Asked what they consider the stiffest obstacle in their plans for Gila Bend, Buss and Fitzer answer in unison: "Transmission." Electricity travels from generation source to consumer along lines strung across 150-foot towers that buzz day and night with their 500-kilovolt load; building them provokes thorny political and environmental conflicts, as well as questions about who benefits and who pays. Southern California Edison, for example, once planned to add a second line to existing transmission that connects a substation in western Arizona to one near Palm Springs, Calif. But in 2007, the Arizona Corporation Commission dismissed the plan as a "230-mile extension cord into Arizona" that would come at great expense to Arizona's economy and quality of life. (A 24-mile segment of the line would have crossed through a long-established refuge for bighorn sheep.) In 2011, the California utility began constructing a truncated segment of the line that ends near the Arizona border.

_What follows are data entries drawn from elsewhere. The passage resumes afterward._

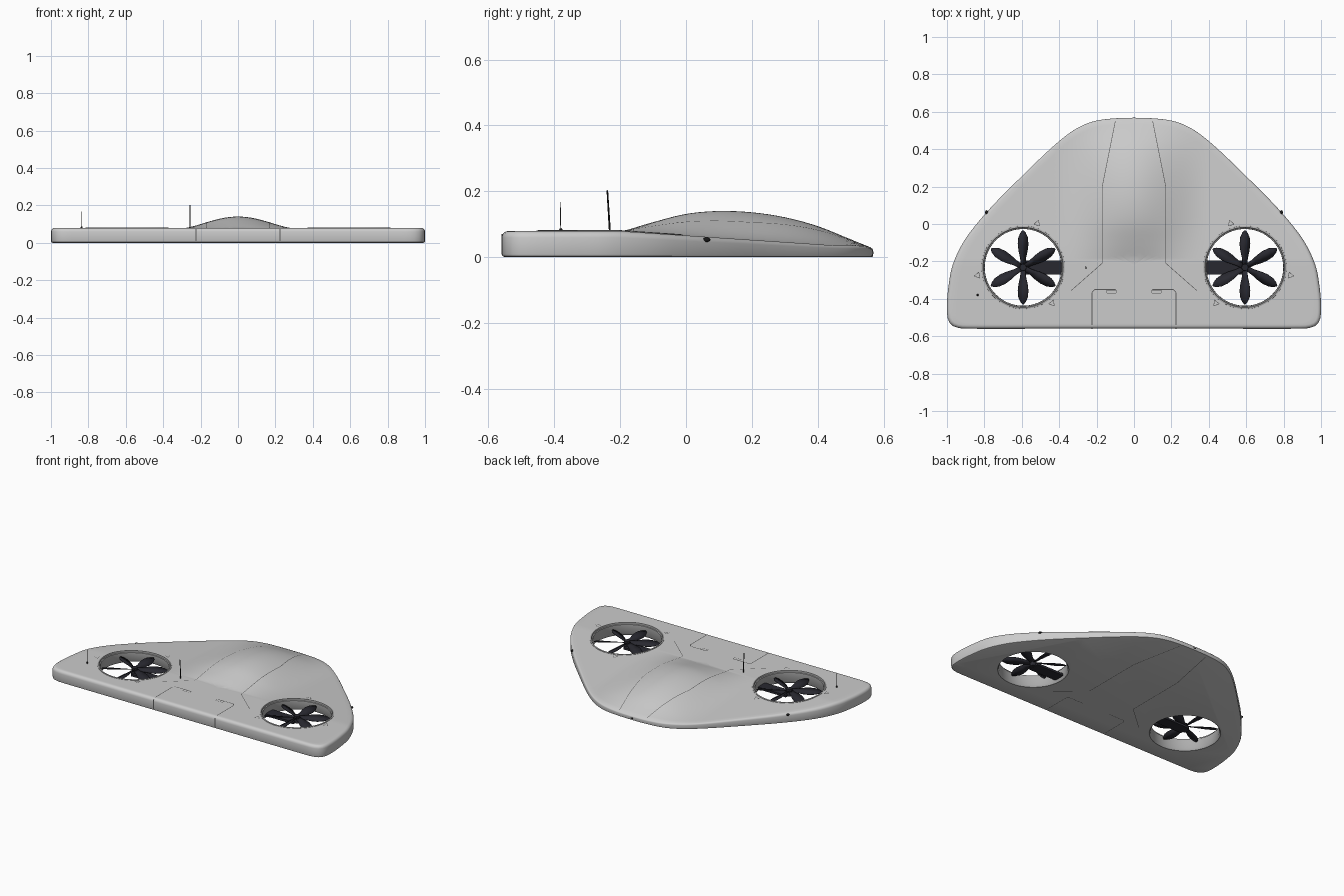
import bpy, bmesh, math
from mathutils import Vector, Matrix

if "Cube" in bpy.data.objects:
    bpy.data.objects.remove(bpy.data.objects["Cube"])


def material(name, rgb):
    m = bpy.data.materials.new(name)
    m.use_nodes = True
    m.diffuse_color = (*rgb, 1)
    m.node_tree.nodes["Principled BSDF"].inputs["Base Color"].default_value = (*rgb, 1)
    return m


SHELL = material("light grey shell", (0.6, 0.6, 0.6))
TRIM = material("mid grey trim", (0.42, 0.42, 0.42))
SEAM = material("dark grey seam", (0.1, 0.1, 0.1))
BLADE = material("blue black blade", (0.022, 0.022, 0.03))
BLACK = material("black", (0.01, 0.01, 0.01))


def add(name, bm, mat, smooth=True):
    """Turn a bmesh into a finished object."""
    bmesh.ops.recalc_face_normals(bm, faces=bm.faces)
    me = bpy.data.meshes.new(name)
    bm.to_mesh(me)
    bm.free()
    me.materials.append(mat)
    ob = bpy.data.objects.new(name, me)
    bpy.context.collection.objects.link(ob)
    if smooth:
        shade(ob)
    return ob


def shade(ob):
    bpy.ops.object.select_all(action="DESELECT")
    ob.select_set(True)
    bpy.context.view_layer.objects.active = ob
    bpy.ops.object.shade_smooth_by_angle(angle=math.radians(35))


def spline(pts, steps=10):
    """Smooth curve through 2D points."""
    p = [Vector(q) for q in pts]
    p = [2 * p[0] - p[1]] + p + [2 * p[-1] - p[-2]]
    out = []
    for a, b, c, d in zip(p, p[1:], p[2:], p[3:]):
        for i in range(steps):
            t = i / steps
            out.append(b + (c - a) * t / 2 + (a - 2.5 * b + 2 * c - d / 2) * t * t
                       + (1.5 * (b - c) + (d - a) / 2) * t ** 3)
    return out + [p[-2]]


def resample(pts, count):
    """Evenly spaced points along a closed line."""
    pts = pts + [pts[0]]
    total = sum((b - a).length for a, b in zip(pts, pts[1:]))
    out, run = [], 0
    for a, b in zip(pts, pts[1:]):
        length = (b - a).length
        while len(out) < count and len(out) * total / count < run + length:
            out.append(a.lerp(b, (len(out) * total / count - run) / length))
        run += length
    return out


# Height of the upper skin: a sloping wing plus a central hump
CREST = spline([(-0.19, 0.079), (-0.1, 0.106), (0, 0.131), (0.1, 0.14), (0.2, 0.136),
                (0.3, 0.121), (0.4, 0.094), (0.5, 0.054), (0.57, 0.026)])


def wing(y):
    return 0.079 - 0.067 * max(0, y + 0.2)


def top(x, y):
    z = wing(y)
    for a, b in zip(CREST, CREST[1:]):
        if a.x <= y < b.x and abs(x) < 0.4:
            crest = a.y + (b.y - a.y) * (y - a.x) / (b.x - a.x)
            z += max(0, crest - z) * math.cos(math.pi * x / 0.8) ** 2
            break
    return z


# Hull: rings from the outline to the centre
half = spline([(0, 0.568), (0.1, 0.565), (0.2, 0.553), (0.28, 0.525), (0.36, 0.475), (0.46, 0.39),
               (0.6, 0.255), (0.74, 0.115), (0.85, -0.01), (0.92, -0.11), (0.97, -0.22),
               (0.99, -0.32), (1, -0.42), (0.997, -0.5), (0.975, -0.54), (0.93, -0.557),
               (0.85, -0.56), (0.5, -0.56), (0, -0.56)])
outline = resample(half + [Vector((-p.x, p.y)) for p in half[-2:0:-1]], 200)
N = len(outline)
normals = []
for i in range(N):
    d = (outline[(i + 1) % N] - outline[i - 1]).normalized()
    normals.append(Vector((-d.y, d.x)))
centre = Vector((0, -0.22))
bm = bmesh.new()


def ring(fn):
    verts = []
    for p, n in zip(outline, normals):
        h = top(p.x, p.y)
        q, z = fn(p, n, h, 0.25 * h)
        verts.append(bm.verts.new((q.x, q.y, z)))
    return verts


def inset(p, n, d):
    return p - n * d


def skin(k):
    def fn(p, n, h, r):
        q = centre.lerp(inset(p, n, r), k)
        return q, top(q.x, q.y)
    return fn


rings = [ring(lambda p, n, h, r: (inset(p, n, 0.5 * r), 0)),
         ring(lambda p, n, h, r: (inset(p, n, 0.15 * r), 0.15 * r)),
         ring(lambda p, n, h, r: (p, 0.5 * r))]
for a in (0, 22.5, 45, 67.5):
    c, s = math.cos(math.radians(a)), math.sin(math.radians(a))
    rings.append(ring(lambda p, n, h, r: (inset(p, n, r * (1 - c)), h - r * (1 - s))))
LOOPS = 30
rings += [ring(skin(1 - k / LOOPS)) for k in range(LOOPS)]
for lo, hi in zip(rings, rings[1:]):
    for i in range(N):
        j = (i + 1) % N
        bm.faces.new((lo[i], lo[j], hi[j], hi[i]))
bm.faces.new(rings[0])
tip = bm.verts.new((centre.x, centre.y, top(*centre)))
for i in range(N):
    bm.faces.new((rings[-1][i], rings[-1][(i + 1) % N], tip))
# flip a possible mirrored normal direction before building
if normals[0].y < 0:
    raise ValueError("outline runs the wrong way")
hull = add("hull", bm, SHELL, smooth=False)

# Cut the two fan openings
FAN = Vector((0.593, -0.232))
for s in (-1, 1):
    bm = bmesh.new()
    bmesh.ops.create_cone(bm, cap_ends=True, segments=96, radius1=0.216, radius2=0.216, depth=0.5,
                          matrix=Matrix.Translation((s * FAN.x, FAN.y, 0.03)))
    cutter = add("fan_cutter", bm, SHELL, smooth=False)
    cutter.hide_render = True
    mod = hull.modifiers.new("opening", "BOOLEAN")
    mod.object, mod.operation, mod.solver = cutter, "DIFFERENCE", "EXACT"
cut = bpy.data.meshes.new_from_object(hull.evaluated_get(bpy.context.evaluated_depsgraph_get()))
hull.modifiers.clear()
hull.data = cut
for ob in [o for o in bpy.data.objects if o.name.startswith("fan_cutter")]:
    bpy.data.objects.remove(ob)
shade(hull)


def ribbon(name, path, width=0.004, height=lambda x, y: top(x, y) + 0.001, mat=SEAM, closed=False):
    """Thin strip laid on the skin along a 2D path."""
    path = [Vector(p) for p in path]
    if closed:
        path.append(path[0])
    bm = bmesh.new()
    for a, b in zip(path, path[1:]):
        side = Vector((a.y - b.y, b.x - a.x)).normalized() * width / 2
        steps = max(1, int((b - a).length / 0.015))
        last = None
        for i in range(steps + 1):
            q = a.lerp(b, i / steps)
            pair = [bm.verts.new((v.x, v.y, height(v.x, v.y))) for v in (q - side, q + side)]
            if last:
                bm.faces.new((last[0], pair[0], pair[1], last[1]))
            last = pair
    return add(name, bm, mat, smooth=False)


def rod(name, base, tip, radius, mat):
    base, tip = Vector(base), Vector(tip)
    d = tip - base
    bm = bmesh.new()
    m = Matrix.Translation((base + tip) / 2) @ d.to_track_quat("Z", "Y").to_matrix().to_4x4()
    bmesh.ops.create_cone(bm, cap_ends=True, segments=12, radius1=radius, radius2=radius * 0.8,
                          depth=d.length, matrix=m)
    return add(name, bm, mat)


def box(name, loc, size, mat):
    bm = bmesh.new()
    bmesh.ops.create_cube(bm, matrix=Matrix.Translation(loc) @ Matrix.Diagonal((*size, 1)))
    return add(name, bm, mat, smooth=False)


def blob(name, loc, size):
    bm = bmesh.new()
    bmesh.ops.create_uvsphere(bm, u_segments=16, v_segments=8, radius=1,
                              matrix=Matrix.Translation(loc) @ Matrix.Diagonal((*size, 1)))
    return add(name, bm, BLACK)


def duct(name, c):
    """Lathed fan ring whose lip follows the skin."""
    profile = [(0.223, 0.074), (0.222, 0.081), (0.214, 0.082), (0.212, 0.073), (0.206, 0.071),
               (0.205, 0.012), (0.213, 0.0), (0.218, 0.0)]
    bm = bmesh.new()
    loops = []
    for i in range(96):
        a = 2 * math.pi * i / 96
        x, y = math.cos(a), math.sin(a)
        loops.append([bm.verts.new((c.x + r * x, c.y + r * y,
                                    z + (wing(c.y + r * y) - 0.079 if z > 0.05 else 0)))
                      for r, z in profile])
    for a, b in zip(loops, loops[1:] + loops[:1]):
        for k in range(len(profile)):
            m = (k + 1) % len(profile)
            bm.faces.new((a[k], a[m], b[m], b[k]))
    return add(name, bm, TRIM)


def propeller(name, c):
    stations = [(0.012, 0.012), (0.05, 0.015), (0.09, 0.024), (0.125, 0.028),
                (0.16, 0.025), (0.185, 0.014), (0.198, 0.003)]
    bm = bmesh.new()
    for k in range(6):
        turn = Matrix.Translation((c.x, c.y, 0.048)) @ Matrix.Rotation(math.radians(90 + 60 * k), 4, "Z")
        last = None
        for r, w in stations:
            tilt = math.tan(math.radians(28 - 70 * r))
            pair = [bm.verts.new(turn @ Vector((r, e * w, e * w * tilt))) for e in (-1, 1)]
            if last:
                bm.faces.new((last[0], pair[0], pair[1], last[1]))
            last = pair
    ob = add(name, bm, BLADE)
    mod = ob.modifiers.new("thickness", "SOLIDIFY")
    mod.thickness, mod.offset = 0.004, 0
    rod(name + "_hub", (c.x, c.y, 0.018), (c.x, c.y, 0.062), 0.022, BLADE)


# Paired parts
for s, side in ((-1, "right"), (1, "left")):
    c = Vector((s * FAN.x, FAN.y))
    duct(side + "_fan_duct", c)
    propeller(side + "_propeller", c)
    box(side + "_motor_strut", (s * (FAN.x - 0.103), FAN.y, 0.024), (0.206, 0.075, 0.014), BLADE)
    for a in (72, 190, 309):
        a = math.radians(a if s < 0 else 180 - a)
        tri = [c + Vector((math.cos(a + t), math.sin(a + t))) * r
               for t, r in ((0, 0.265), (0.07, 0.238), (-0.07, 0.238))]
        ribbon(side + "_duct_marker", tri, 0.003, closed=True)
    # Skin seams above and below
    line = [(s * 0.1, 0.55), (s * 0.17, 0.2), (s * 0.17, -0.21), (s * 0.335, -0.355)]
    hatch = [(s * 0.225, -0.54), (s * 0.225, -0.365), (s * 0.21, -0.35), (s * 0.1, -0.35)]
    for label, path in (("skin_seam", line), ("hatch_seam", hatch)):
        ribbon(side + "_" + label, path, 0.003 if path is line else 0.005)
        ribbon(side + "_lower_" + label, path, 0.003, lambda x, y: -0.0006)
    box(side + "_hatch_edge_seam", (s * 0.225, -0.559, 0.04), (0.005, 0.004, 0.06), SEAM)
    hinge = [(s * x, y) for x, y in ((0.095, -0.353), (0.145, -0.353), (0.145, -0.37), (0.095, -0.37))]
    ribbon(side + "_hinge", hinge, 0.003, closed=True)
    blob(side + "_side_sensor", (s * 0.788, 0.062, 0.053), (0.008, 0.012, 0.007))

# Nose sensor and aerials
blob("nose_sensor", (0, 0.565, 0.013), (0.012, 0.005, 0.006))
rod("main_aerial", (-0.257, -0.231, 0.075), (-0.257, -0.239, 0.203), 0.003, BLACK)
rod("wing_aerial", (-0.836, -0.38, 0.075), (-0.836, -0.382, 0.168), 0.0015, SEAM)
blob("wing_aerial_base", (-0.836, -0.38, 0.08), (0.006, 0.006, 0.008))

It's also possible that the solar boom, such as it is, has peaked, and that any project that hasn't already attracted outside investors has little hope of getting off the ground in the next few years. LS Power's John King admits that his company is struggling to find customers to plug into a second Arlington Valley plant he'd hoped to have in construction by now. Solar Millennium, once a major player in the solar industry, returned a $2.1 billion loan guarantee to the Energy Department last September, and in February filed for bankruptcy in German court. Most of the firm's projects-in-process have been sold to other developers.

Industrial solar firms are also suffering from cuts to federal support programs. Four of Arizona's large solar fields, including Solana, have been backed by a special Energy Department guaranteed loan program called Section 1705, after its location in the 2005 Energy Act. The 1705 program used stimulus funds to pay the million-plus dollar administrative costs associated with billion-dollar loans, a perk that mattered greatly to smallish developers taking risks on big solar farms. The Obama administration wanted to continue the program past its Sept. 30, 2011, end date with a $200 million boost. But then came Solyndra -- the high-tech photovoltaic company that declared bankruptcy last August, with a $500 million Section 1705 loan on the line. It was a failure so ill-timed that a conspiracy theorist might venture that it was a setup.

Another program that turned tax credits into up-front grants, crucial to startup companies that may not turn an immediate profit, expired in early February. There is little hope of renewing it in the current Congress.

None of this makes Rick Buss happy, especially not his own state's reluctance to expand the domestic renewable energy market. "It is what it is," he tells me. But he also believes there's a way around it.  "What we're telling people to do is to look beyond the standard," he says. "If you're a fossil fuel energy company, are you an oil company, a gas company or an energy company? Do you blend renewable energy into your portfolio or do you rely on oil and gas, which you know is not going to last forever?

"Energy is energy," Buss says. "And in Arizona we have the ability to provide energy. It's that simple."

Two solar plants, Paloma and Cotton Center, came online in Gila Bend in December and January. "We're providing about 34 megs of power to the grid, and have for three or four of months," Buss says. So far, all of it goes to APS, but on Feb. 7, Buss met with several utilities, Energy Department officials and energy companies to launch the Gila Bend Transmission Initiative, a consortium he hopes will expedite the power lines southwestern Arizona so desperately needs to market its energy.

"We have four conceptual lines that we've come up with. We're doing a corridor study to determine which routes have the least environmental impact." Buss and his allies would like to reduce the time it takes to build new transmission. "We're trying to get it down to three to five years," he says. "Right now, it takes 10."

And five years is not that long if you believe, like Buss does, that the photon society is inevitable. "Eric and I are not sitting here saying that Arizona should be entirely solar powered," he says. "We realize that we're a society powered by coal and gas and nuclear. And solar is not like this magic pill that will solve all of our problems.

"But we also think there's an optimal blend of solar into our energy mix," he says. "When we figure out what it is, it will revive this region."